- _Assignment_: Exclude all pictures, then write out exactly the lines below from the first one through the line with "mat.diffuse_color = (*rgb, 1)".

- _Source material_:
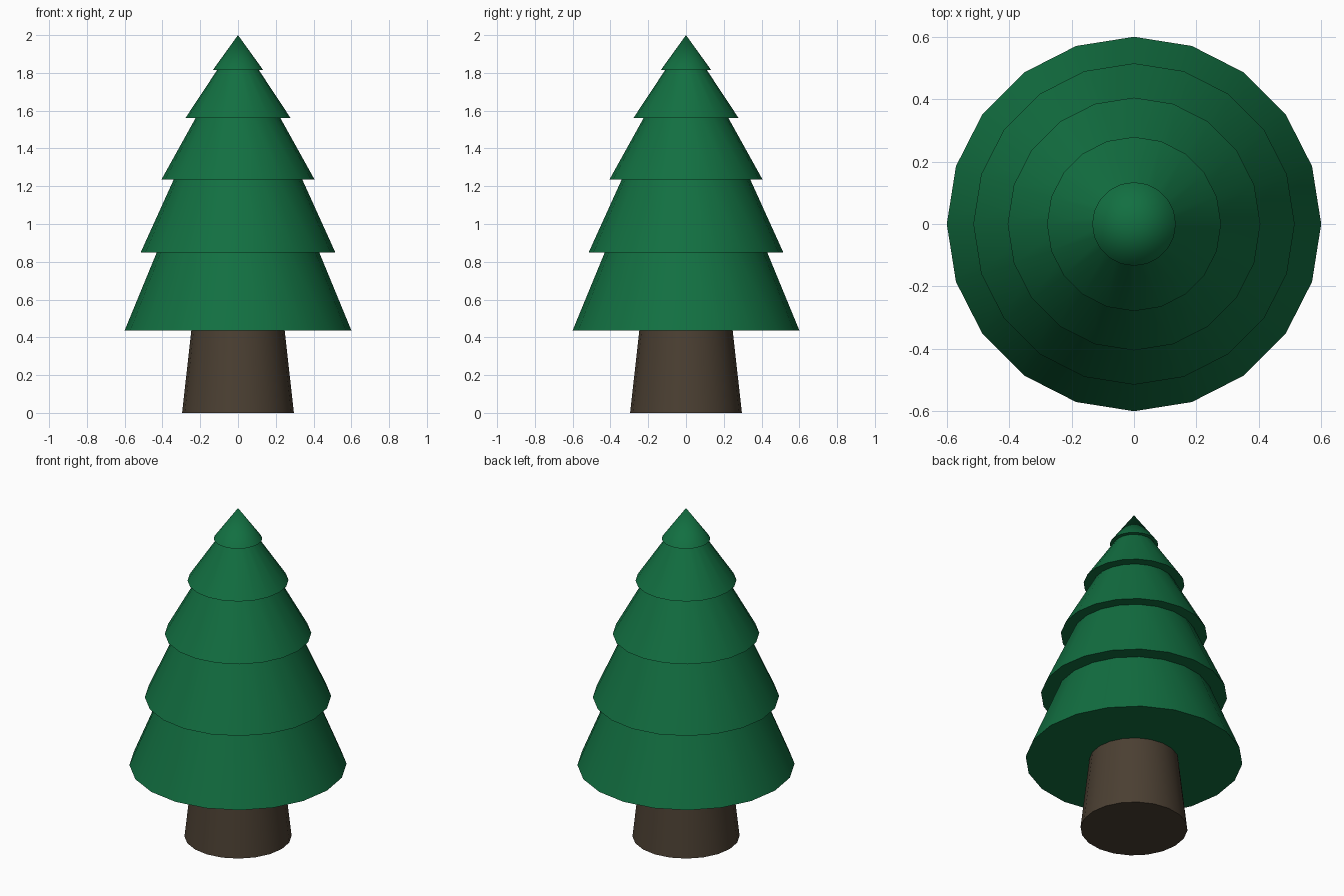
import bpy
import math

if "Cube" in bpy.data.objects:
    bpy.data.objects.remove(bpy.data.objects["Cube"])

SIDES = 20
OVERLAP = 0.03  # how far each part tucks into the one above


def material(name, rgb):
    mat = bpy.data.materials.new(name)
    mat.diffuse_color = (*rgb, 1)
    mat.use_nodes = True
    mat.node_tree.nodes["Principled BSDF"].inputs["Base Color"].default_value = mat.diffuse_color
    return mat


def frustum(name, z0, r0, z1, r1, mat):
    bpy.ops.mesh.primitive_cone_add(
        vertices=SIDES, radius1=r0, radius2=r1, depth=z1 - z0,
        location=(0, 0, (z0 + z1) / 2))
    obj = bpy.context.object
    obj.name = name
    obj.data.materials.append(mat)
    bpy.ops.object.shade_smooth_by_angle(angle=math.radians(30))
    return obj


bark = material("bark", (0.07, 0.05, 0.032))
needles = material("needles", (0.006, 0.16, 0.053))

# Tapered trunk
slope = (0.247 - 0.296) / 0.437
frustum("trunk", 0, 0.296, 0.437 + OVERLAP, 0.247 + slope * OVERLAP, bark)

# Foliage tiers: bottom height, bottom radius, top height, top radius
tiers = [
    (0.437, 0.600, 0.850, 0.430),
    (0.850, 0.515, 1.236, 0.340),
    (1.236, 0.405, 1.560, 0.225),
    (1.560, 0.279, 1.814, 0.111),
]
for i, (z0, r0, z1, r1) in enumerate(tiers, 1):
    slope = (r1 - r0) / (z1 - z0)
    frustum(f"foliage_tier_{i}", z0, r0, z1 + OVERLAP, r1 + slope * OVERLAP, needles)

# Pointed tip
frustum("foliage_tip", 1.814, 0.134, 2.0, 0, needles)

- _Output below_:
import bpy
import math

if "Cube" in bpy.data.objects:
    bpy.data.objects.remove(bpy.data.objects["Cube"])

SIDES = 20
OVERLAP = 0.03  # how far each part tucks into the one above


def material(name, rgb):
    mat = bpy.data.materials.new(name)
    mat.diffuse_color = (*rgb, 1)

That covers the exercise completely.